*** Material to process ***
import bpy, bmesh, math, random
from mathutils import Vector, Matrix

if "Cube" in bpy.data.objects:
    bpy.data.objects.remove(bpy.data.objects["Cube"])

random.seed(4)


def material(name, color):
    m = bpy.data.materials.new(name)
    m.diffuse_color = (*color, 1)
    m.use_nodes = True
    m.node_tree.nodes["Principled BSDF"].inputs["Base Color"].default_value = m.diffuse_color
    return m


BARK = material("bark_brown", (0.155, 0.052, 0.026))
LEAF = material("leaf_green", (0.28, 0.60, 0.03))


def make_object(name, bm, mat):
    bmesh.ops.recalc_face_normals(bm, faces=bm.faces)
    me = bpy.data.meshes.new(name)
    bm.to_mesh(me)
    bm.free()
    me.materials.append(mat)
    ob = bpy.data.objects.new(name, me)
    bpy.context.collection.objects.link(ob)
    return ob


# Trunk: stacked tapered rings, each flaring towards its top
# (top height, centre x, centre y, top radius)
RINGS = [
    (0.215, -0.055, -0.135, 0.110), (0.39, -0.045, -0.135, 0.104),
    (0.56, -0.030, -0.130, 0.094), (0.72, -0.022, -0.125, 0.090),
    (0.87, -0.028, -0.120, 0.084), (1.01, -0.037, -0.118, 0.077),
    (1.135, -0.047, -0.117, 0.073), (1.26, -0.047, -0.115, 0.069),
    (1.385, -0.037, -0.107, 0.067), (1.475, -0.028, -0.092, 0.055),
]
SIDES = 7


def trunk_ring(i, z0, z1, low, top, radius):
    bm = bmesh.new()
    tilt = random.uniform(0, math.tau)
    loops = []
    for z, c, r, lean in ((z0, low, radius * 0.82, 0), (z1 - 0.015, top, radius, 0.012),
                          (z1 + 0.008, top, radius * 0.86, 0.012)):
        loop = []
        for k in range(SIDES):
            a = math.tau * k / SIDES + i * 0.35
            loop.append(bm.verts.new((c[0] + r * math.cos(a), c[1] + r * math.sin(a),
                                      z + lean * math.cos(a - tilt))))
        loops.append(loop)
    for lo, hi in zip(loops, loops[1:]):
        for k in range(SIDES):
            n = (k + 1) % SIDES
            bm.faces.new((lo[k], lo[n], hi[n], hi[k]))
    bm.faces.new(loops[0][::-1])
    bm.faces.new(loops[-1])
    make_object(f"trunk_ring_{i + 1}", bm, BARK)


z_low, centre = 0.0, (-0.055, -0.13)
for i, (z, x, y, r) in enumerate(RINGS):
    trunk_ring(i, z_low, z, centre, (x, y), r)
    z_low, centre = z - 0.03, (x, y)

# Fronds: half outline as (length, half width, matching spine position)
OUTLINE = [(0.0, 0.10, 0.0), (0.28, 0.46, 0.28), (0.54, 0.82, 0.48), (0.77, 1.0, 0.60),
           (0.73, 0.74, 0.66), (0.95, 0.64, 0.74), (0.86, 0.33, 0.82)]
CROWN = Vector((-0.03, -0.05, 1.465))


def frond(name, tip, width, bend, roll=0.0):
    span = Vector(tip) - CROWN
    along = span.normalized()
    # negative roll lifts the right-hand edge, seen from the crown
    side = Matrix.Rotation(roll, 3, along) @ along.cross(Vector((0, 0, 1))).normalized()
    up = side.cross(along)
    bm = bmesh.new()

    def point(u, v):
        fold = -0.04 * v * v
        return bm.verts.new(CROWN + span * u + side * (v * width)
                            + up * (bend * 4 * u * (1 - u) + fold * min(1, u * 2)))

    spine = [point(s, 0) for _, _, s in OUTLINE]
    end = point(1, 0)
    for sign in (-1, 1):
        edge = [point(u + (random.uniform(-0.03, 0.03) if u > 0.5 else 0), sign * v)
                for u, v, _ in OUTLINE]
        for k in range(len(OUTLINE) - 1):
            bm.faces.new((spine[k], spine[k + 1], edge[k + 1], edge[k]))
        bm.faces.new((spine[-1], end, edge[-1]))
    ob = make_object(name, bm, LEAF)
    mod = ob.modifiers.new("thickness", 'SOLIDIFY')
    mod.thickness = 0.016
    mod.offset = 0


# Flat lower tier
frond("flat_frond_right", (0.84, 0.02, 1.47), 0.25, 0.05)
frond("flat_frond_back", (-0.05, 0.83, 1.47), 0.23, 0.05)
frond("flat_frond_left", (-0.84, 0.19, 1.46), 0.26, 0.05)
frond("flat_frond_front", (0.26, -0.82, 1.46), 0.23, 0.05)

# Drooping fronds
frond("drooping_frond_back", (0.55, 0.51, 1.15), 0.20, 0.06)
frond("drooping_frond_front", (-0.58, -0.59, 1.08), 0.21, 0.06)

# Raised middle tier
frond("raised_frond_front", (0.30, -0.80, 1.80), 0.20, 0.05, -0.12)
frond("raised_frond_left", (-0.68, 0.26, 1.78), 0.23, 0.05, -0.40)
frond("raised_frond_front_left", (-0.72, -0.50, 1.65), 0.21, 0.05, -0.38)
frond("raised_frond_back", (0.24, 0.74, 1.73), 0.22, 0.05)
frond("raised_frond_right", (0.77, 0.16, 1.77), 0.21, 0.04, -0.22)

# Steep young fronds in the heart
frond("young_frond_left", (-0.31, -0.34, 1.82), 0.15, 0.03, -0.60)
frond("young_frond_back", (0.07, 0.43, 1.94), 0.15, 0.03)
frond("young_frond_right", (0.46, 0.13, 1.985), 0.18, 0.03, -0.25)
***
**Prompt**
Copy out each line of the entries where the word "append" is found.

**Exercise result**
    me.materials.append(mat)
            loop.append(bm.verts.new((c[0] + r * math.cos(a), c[1] + r * math.sin(a),
        loops.append(loop)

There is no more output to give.